## [WHAT YOU WILL DO]
Below are the records; tally the lines that include "loops" and report only the total.

## [EXTRACTED ENTRIES]
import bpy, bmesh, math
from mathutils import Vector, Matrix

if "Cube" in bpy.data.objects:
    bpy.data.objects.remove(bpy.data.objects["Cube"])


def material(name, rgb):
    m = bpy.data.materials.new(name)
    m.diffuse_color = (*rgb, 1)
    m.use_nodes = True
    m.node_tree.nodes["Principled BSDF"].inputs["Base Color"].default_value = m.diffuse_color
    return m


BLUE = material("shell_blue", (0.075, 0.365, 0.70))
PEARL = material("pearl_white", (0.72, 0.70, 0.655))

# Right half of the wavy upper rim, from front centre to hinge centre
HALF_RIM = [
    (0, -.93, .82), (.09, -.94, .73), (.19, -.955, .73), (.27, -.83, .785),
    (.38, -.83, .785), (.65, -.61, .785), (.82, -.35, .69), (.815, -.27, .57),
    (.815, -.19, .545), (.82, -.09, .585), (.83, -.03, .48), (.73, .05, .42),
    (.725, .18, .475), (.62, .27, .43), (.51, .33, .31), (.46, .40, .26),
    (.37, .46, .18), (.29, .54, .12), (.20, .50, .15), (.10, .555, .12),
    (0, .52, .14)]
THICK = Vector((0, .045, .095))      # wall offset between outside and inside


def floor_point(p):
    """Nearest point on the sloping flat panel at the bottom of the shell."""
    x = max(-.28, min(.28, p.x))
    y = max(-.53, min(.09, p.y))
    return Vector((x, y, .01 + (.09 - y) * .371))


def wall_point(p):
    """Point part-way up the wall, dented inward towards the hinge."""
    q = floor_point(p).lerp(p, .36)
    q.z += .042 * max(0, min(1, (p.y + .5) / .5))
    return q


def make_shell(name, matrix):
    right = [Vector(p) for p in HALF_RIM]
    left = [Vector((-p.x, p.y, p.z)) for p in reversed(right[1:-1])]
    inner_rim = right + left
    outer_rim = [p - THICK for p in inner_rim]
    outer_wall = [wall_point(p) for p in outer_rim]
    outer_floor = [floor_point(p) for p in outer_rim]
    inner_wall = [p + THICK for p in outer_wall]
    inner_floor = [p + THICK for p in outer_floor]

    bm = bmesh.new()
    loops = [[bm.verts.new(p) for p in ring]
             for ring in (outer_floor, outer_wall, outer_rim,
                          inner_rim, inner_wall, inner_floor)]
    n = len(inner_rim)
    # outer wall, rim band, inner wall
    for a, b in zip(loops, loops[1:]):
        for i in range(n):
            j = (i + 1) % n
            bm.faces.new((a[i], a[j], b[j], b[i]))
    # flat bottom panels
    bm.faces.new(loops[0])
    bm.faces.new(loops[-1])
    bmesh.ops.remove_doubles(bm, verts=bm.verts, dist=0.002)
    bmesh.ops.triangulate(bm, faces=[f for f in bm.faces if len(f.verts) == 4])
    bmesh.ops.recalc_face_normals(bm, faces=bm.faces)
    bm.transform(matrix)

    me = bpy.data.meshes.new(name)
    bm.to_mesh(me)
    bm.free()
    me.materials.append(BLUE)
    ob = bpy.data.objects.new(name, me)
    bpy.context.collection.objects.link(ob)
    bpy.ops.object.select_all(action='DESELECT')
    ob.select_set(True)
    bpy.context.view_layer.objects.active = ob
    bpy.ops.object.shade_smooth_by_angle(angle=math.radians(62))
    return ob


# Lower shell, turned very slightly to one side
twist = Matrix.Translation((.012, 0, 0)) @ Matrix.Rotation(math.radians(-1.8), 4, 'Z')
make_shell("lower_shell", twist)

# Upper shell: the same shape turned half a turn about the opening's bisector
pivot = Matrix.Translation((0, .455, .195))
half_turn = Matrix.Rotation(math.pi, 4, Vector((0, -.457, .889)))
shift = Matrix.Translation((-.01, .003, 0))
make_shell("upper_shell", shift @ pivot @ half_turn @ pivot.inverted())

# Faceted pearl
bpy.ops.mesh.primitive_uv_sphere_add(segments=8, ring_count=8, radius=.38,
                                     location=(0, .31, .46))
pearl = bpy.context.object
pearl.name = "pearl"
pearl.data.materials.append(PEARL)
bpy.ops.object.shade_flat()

## [TASK ANSWER]
4